In the 1830s, the piano fans of Paris were divided between Liszt and Sigismund Thalberg. and the rivalry resulted in a “duel” between the pianists—in concert, before the Princess Belgiojoso as a part of benefit event.
The Opera Atelier is putting on a similar recital in which Korepanova will be performing Liszt’s works against another pianist performing Thalberg, on Sept. 27 at the Maurice Gusman Concert Hall.
Writing Her Own Path
Another similarity Korepanova shares, perhaps, is her transcription work. Liszt is also famous for further popularizing masterpieces—everything from Baroque madrigals to operas to all of Beethoven’s symphonies—by transcribing them for piano.
Transcribing a piece originally written for other instruments—even multiple instruments, or an entire symphony and choir—into a work for piano is akin to taming a wild animal, according to Korepanova.
But the depth and breadth of the piano allows it to be done.
“If you’re really attentive to the sounds and tempers of the piano, you can sound like an orchestra,” Korepanova said. “I really like the power and colors a piano can give.”
The transcription work began with Korepanova’s love for Rachmaninoff.
The Russian composer is a staple in Korepanova’s repertoire, but when it came to his Cello Sonata, she was stumped.
“Rachmaninoff was a genius pianist and he wrote mostly for the piano, and when he wrote that sonata for piano and cello he failed—I mean, it’s a gorgeous piece, don’t get me wrong—but he failed to give the cello as prominent a presence as the piano,” Korepanova explained. “Every measure for the cello would have three to six notes, and the piano could have 30 to 80—I counted!”
“So when you play with the cellist you basically cannot play with your full powers and colors, because if you play as you normally play, you cover up the cello,” she said. “Cellists love to argue that if the cellist is really good it’s not a problem, but no, because Rachmaninoff also wrote some episodes in the weaker registers for cello.”
As such the work has always been both a joy and challenge for Korepanova, unable to fully express herself on the piano for fear of overpowering the cello.
It got her thinking—what if she could play the entirety of the piece, both voices, by herself?
It was a consuming and passionate process, but after thinking about the work for years, she turned out the transcription—the first of this piece for piano—in two months.
“I enjoyed the process so much I’m constantly writing something [now],” she said.
Sound recording has reached unprecedented quality and immediacy and Korepanova, in her early 30s, is part of the first generation of musicians who are able to transmit their performance from nearly anywhere at anytime, to the world at large.
Korepanova first began her transcription work in earnest four years ago, though she had been ruminating over the idea for over a decade, and many of these works are viewable in an ongoing YouTube series she began to showcase short pieces.
These 2-minute, 5-minute pieces are otherwise too short to be able to be easily programmed into a recital, but Korepanova thinks they deserve to be shared.
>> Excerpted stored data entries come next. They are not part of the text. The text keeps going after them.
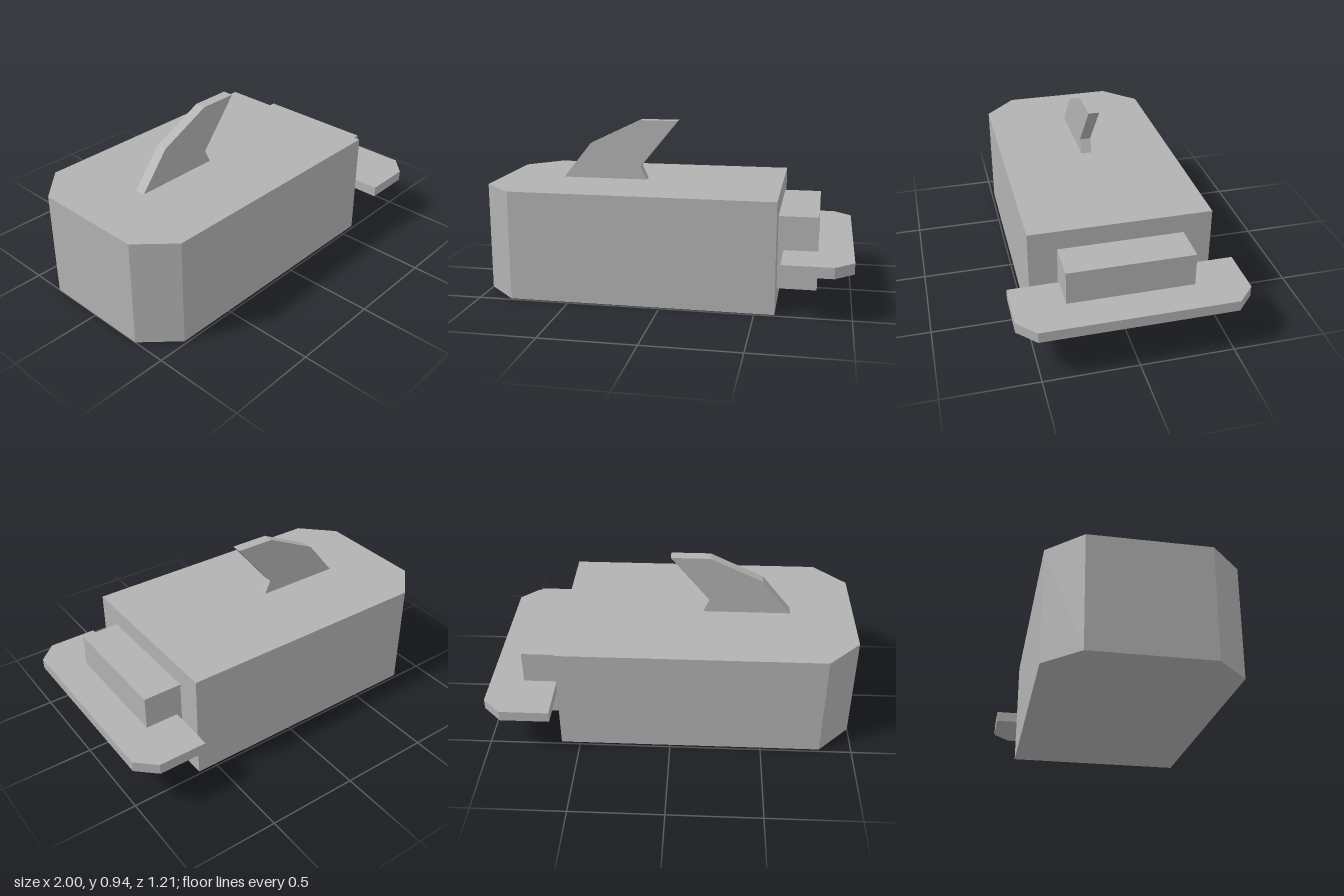
import * as THREE from 'three';

const grey = new THREE.MeshStandardMaterial({ color: 0xb2b2b2 });
grey.name = 'grey';

// Extrude a closed outline of [x, y] points along +z
function extrude(points, depth) {
  const shape = new THREE.Shape(points.map(([x, y]) => new THREE.Vector2(x, y)));
  return new THREE.ExtrudeGeometry(shape, { depth, bevelEnabled: false });
}

// Slab from half of a plan outline [x, z], mirrored across z and raised from y0 to y1
function slab(half, y0, y1) {
  const mirrored = half.map(([x, z]) => [x, -z]).reverse();
  return extrude([...half, ...mirrored], y1 - y0).rotateX(-Math.PI / 2).translate(0, y0, 0);
}

export function createModel() {
  const model = new THREE.Group();
  model.name = 'model';

  const add = (name, geometry) => {
    const mesh = new THREE.Mesh(geometry, grey);
    mesh.name = name;
    model.add(mesh);
  };

  // Main block with two chamfered corners
  add('body', slab([[0.605, 0.485], [-0.825, 0.485], [-1, 0.31]], 0, 0.597));

  // Block joining the body to the cross plate
  add('neck', new THREE.BoxGeometry(0.21, 0.395, 0.67).translate(0.71, 0.293, 0));

  // Thin wide plate with chamfered outer corners
  add('crossPlate', slab([[1, 0.51], [0.9, 0.605], [0.635, 0.605]], 0.25, 0.308));

  // Swept fin on top
  const fin = [[-0.65, 0.597], [-0.165, 0.597], [-0.2, 0.672], [0.015, 0.935], [-0.2, 0.935], [-0.49, 0.797]];
  add('fin', extrude(fin, 0.06).translate(0, 0, -0.03));

  return model;
}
At midnight Pacific Standard Time, Korepanova streams live from the piano a little gem of a piece that reminds us that—just as she finds her own voice in each piece she loves—there is always something more to be discovered in the rich works of classical music.
Franck-Korepanova “Le mariage des Roses”
She follows a 4-work cycle in programming: one is always a very famous piece, one is by a Russian composer, one is a transcription of Korepanova’s own work, and the other is a complete unknown—whether it be a lesser known composer, or a neglected piece from a well-known composer.
Brahms. Sonata for viola and piano No.2, with Milena Pajaro-van de Stadt, viola
This article was first published on Humanity.